**YOUR INSTRUCTIONS:** All records are to be printed exactly as they appear.

____ PROVIDED INFORMATION

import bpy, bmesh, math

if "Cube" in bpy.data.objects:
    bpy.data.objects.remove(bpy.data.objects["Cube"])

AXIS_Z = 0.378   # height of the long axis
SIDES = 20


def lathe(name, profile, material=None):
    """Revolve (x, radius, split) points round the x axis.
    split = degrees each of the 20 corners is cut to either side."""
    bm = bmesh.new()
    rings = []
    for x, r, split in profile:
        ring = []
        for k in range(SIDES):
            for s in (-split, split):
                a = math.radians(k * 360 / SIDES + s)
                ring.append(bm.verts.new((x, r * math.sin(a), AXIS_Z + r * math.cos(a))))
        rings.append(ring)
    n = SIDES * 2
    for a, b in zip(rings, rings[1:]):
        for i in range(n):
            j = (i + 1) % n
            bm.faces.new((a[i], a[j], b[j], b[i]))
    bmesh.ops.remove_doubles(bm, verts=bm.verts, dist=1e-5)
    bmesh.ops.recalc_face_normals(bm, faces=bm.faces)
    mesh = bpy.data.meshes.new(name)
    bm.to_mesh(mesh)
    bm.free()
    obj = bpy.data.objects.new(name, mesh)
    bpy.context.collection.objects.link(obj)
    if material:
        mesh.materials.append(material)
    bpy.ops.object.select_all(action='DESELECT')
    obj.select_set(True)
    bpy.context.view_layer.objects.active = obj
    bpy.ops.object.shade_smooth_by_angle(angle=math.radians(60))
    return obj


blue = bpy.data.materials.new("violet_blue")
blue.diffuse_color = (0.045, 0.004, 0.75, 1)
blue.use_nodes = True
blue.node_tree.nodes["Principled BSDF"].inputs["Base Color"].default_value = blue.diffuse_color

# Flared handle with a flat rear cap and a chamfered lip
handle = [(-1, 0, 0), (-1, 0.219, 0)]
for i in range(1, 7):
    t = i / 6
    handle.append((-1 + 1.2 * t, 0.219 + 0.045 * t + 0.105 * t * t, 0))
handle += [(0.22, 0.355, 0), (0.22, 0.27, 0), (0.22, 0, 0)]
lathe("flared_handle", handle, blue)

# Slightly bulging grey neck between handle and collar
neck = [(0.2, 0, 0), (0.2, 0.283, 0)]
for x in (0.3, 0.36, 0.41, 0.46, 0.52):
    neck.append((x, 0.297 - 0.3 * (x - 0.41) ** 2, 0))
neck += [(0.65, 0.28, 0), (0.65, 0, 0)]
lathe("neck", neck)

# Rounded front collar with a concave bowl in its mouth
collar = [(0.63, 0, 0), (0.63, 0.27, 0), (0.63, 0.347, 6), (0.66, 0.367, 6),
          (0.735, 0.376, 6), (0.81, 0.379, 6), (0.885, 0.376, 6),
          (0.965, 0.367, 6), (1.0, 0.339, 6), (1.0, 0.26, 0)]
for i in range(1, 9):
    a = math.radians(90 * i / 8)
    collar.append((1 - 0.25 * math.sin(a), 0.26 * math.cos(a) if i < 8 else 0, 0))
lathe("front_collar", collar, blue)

________

**YOUR SOLUTION:**
import bpy, bmesh, math

if "Cube" in bpy.data.objects:
    bpy.data.objects.remove(bpy.data.objects["Cube"])

AXIS_Z = 0.378   # height of the long axis
SIDES = 20


def lathe(name, profile, material=None):
    """Revolve (x, radius, split) points round the x axis.
    split = degrees each of the 20 corners is cut to either side."""
    bm = bmesh.new()
    rings = []
    for x, r, split in profile:
        ring = []
        for k in range(SIDES):
            for s in (-split, split):
                a = math.radians(k * 360 / SIDES + s)
                ring.append(bm.verts.new((x, r * math.sin(a), AXIS_Z + r * math.cos(a))))
        rings.append(ring)
    n = SIDES * 2
    for a, b in zip(rings, rings[1:]):
        for i in range(n):
            j = (i + 1) % n
            bm.faces.new((a[i], a[j], b[j], b[i]))
    bmesh.ops.remove_doubles(bm, verts=bm.verts, dist=1e-5)
    bmesh.ops.recalc_face_normals(bm, faces=bm.faces)
    mesh = bpy.data.meshes.new(name)
    bm.to_mesh(mesh)
    bm.free()
    obj = bpy.data.objects.new(name, mesh)
    bpy.context.collection.objects.link(obj)
    if material:
        mesh.materials.append(material)
    bpy.ops.object.select_all(action='DESELECT')
    obj.select_set(True)
    bpy.context.view_layer.objects.active = obj
    bpy.ops.object.shade_smooth_by_angle(angle=math.radians(60))
    return obj


blue = bpy.data.materials.new("violet_blue")
blue.diffuse_color = (0.045, 0.004, 0.75, 1)
blue.use_nodes = True
blue.node_tree.nodes["Principled BSDF"].inputs["Base Color"].default_value = blue.diffuse_color

# Flared handle with a flat rear cap and a chamfered lip
handle = [(-1, 0, 0), (-1, 0.219, 0)]
for i in range(1, 7):
    t = i / 6
    handle.append((-1 + 1.2 * t, 0.219 + 0.045 * t + 0.105 * t * t, 0))
handle += [(0.22, 0.355, 0), (0.22, 0.27, 0), (0.22, 0, 0)]
lathe("flared_handle", handle, blue)

# Slightly bulging grey neck between handle and collar
neck = [(0.2, 0, 0), (0.2, 0.283, 0)]
for x in (0.3, 0.36, 0.41, 0.46, 0.52):
    neck.append((x, 0.297 - 0.3 * (x - 0.41) ** 2, 0))
neck += [(0.65, 0.28, 0), (0.65, 0, 0)]
lathe("neck", neck)

# Rounded front collar with a concave bowl in its mouth
collar = [(0.63, 0, 0), (0.63, 0.27, 0), (0.63, 0.347, 6), (0.66, 0.367, 6),
          (0.735, 0.376, 6), (0.81, 0.379, 6), (0.885, 0.376, 6),
          (0.965, 0.367, 6), (1.0, 0.339, 6), (1.0, 0.26, 0)]
for i in range(1, 9):
    a = math.radians(90 * i / 8)
    collar.append((1 - 0.25 * math.sin(a), 0.26 * math.cos(a) if i < 8 else 0, 0))
lathe("front_collar", collar, blue)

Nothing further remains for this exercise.